Other Policies

Class Activities/Participation:  Although the course requires a thorough understanding of the readings and assignments, participation in class discussions/activities will provide the basis for learning and assessment.  Attendance is very important.  See attendance policy for points deducted for absences from class.


Classroom Policies

Students are expected to assist in maintaining a classroom environment which is conducive to learning.  In order to assure that all students have the opportunity to gain from time spent in class, unless otherwise approved by the instructor, students are prohibited from engaging in any form of distraction—this includes, but is not limited to, pagers and cell phones. Electronic communications devices will be turned off anytime the class member is in the school building—in our classroom or in a field experience classroom. Inappropriate behavior in the classroom shall result, minimally, in a request to leave class and a Professional Fitness Form will be filed for review with the college. If the instructor must file a Fitness Alert Form for any reason, including failure to demonstrate appropriate teaching dispositions, the student may receive an instructor drop with an "F" for the course.
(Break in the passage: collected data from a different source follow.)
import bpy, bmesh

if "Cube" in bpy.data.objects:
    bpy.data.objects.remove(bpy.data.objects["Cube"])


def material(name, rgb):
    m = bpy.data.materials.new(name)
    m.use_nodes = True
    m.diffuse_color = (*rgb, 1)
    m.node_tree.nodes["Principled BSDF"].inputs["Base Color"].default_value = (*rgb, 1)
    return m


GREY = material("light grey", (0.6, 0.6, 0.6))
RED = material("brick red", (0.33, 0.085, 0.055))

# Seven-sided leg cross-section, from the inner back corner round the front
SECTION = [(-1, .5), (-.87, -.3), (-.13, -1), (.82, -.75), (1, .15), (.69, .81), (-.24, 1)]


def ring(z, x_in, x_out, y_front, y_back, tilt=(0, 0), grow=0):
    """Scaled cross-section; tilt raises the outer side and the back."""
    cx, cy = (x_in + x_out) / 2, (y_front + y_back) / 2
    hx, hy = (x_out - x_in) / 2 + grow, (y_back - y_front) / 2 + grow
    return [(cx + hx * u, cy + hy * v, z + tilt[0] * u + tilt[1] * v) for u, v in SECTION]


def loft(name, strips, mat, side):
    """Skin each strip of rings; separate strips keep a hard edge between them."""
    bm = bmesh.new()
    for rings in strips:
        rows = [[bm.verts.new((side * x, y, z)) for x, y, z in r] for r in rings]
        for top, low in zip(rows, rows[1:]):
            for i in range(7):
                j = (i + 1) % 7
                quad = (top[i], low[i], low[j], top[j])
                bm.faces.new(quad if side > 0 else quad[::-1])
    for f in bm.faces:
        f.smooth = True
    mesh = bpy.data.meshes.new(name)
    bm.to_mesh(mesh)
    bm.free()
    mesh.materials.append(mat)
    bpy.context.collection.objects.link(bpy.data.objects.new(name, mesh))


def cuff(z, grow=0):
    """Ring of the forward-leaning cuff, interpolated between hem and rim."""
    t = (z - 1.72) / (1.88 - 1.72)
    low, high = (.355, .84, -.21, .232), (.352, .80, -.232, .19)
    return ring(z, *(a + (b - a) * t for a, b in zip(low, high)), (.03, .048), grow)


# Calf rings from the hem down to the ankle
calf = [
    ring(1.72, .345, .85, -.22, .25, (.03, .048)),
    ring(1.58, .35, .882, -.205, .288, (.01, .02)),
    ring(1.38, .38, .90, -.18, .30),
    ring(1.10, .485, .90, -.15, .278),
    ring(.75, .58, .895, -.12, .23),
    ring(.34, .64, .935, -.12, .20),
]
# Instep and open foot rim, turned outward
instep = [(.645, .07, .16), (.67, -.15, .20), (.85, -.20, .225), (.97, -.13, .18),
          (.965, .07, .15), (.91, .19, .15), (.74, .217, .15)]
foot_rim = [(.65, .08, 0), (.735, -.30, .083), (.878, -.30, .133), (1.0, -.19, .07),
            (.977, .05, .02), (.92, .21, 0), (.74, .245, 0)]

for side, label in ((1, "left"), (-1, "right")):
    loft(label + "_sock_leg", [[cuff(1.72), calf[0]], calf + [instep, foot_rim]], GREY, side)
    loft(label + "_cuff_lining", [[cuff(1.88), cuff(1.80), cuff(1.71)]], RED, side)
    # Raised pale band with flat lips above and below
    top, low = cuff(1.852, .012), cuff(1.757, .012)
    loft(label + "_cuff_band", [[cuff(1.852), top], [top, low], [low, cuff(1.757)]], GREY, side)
Your participation in classes at a Professional Development School is a privilege, not a right. Our relationship with these schools is critical to the development of strong teachers. If, for ANY reason, you are asked to leave a Professional Development School, you will be dropped from the course in accordance with the Instructor Drop policy (see below) of the academic catalog. This is your warning as required by the policy. If a candidate is taking ‘blocked’ courses that are taught at a Professional Development School, requiring field experience, the candidate will be dropped with an F from those classes as well.


Instructor Drop. An instructor may drop a student any time during the semester for excessive absences, for consistently failing to meet class assignments, for an indifferent attitude, or for disruptive conduct. The instructor must give the student a verbal or written warning prior to dropping the student from the class. An instructor’s drop of a student takes precedence over the student-initiated course drop of a later date. The instructor will assign a grade of either WF or F through the first 8 weeks of a long semester, the first 6 weeks of a 10 week summer term, or the 11th class day of a 4 or 5 week summer term consisting of 20 days. After these periods the grade will be an F. The date the instructor drop form is received in the Office of the Registrar is the official drop date.


Writing Proficiency Requirement

All students seeking a Bachelor's degree from Midwestern State University must satisfy a writing proficiency requirement once they've 1) passed the 6 hours of Communication Core and and 2) earned 60 hours. You may meet this requirement by passing either the Writing Proficiency Exam or English 2113. Please keep in mind that, once you've earned over 90 hours, you lose the opportunity to take the $25 exam and have no option but to enroll in the three-credit hour course. If you have any questions about the exam, visit the Writing Proficiency Office website at, or call 397-4131.

Campus Carry

Senate Bill 11 passed by the 84th Texas Legislature allows licensed handgun holders to carry concealed handguns on campus, effective August 1, 2016. Areas excluded from concealed carry are appropriately marked, in accordance with state law. For more information regarding campus carry, please refer to the University’s webpage at

If you have questions or concerns, please contact MSU Chief of Police Patrick Coggins at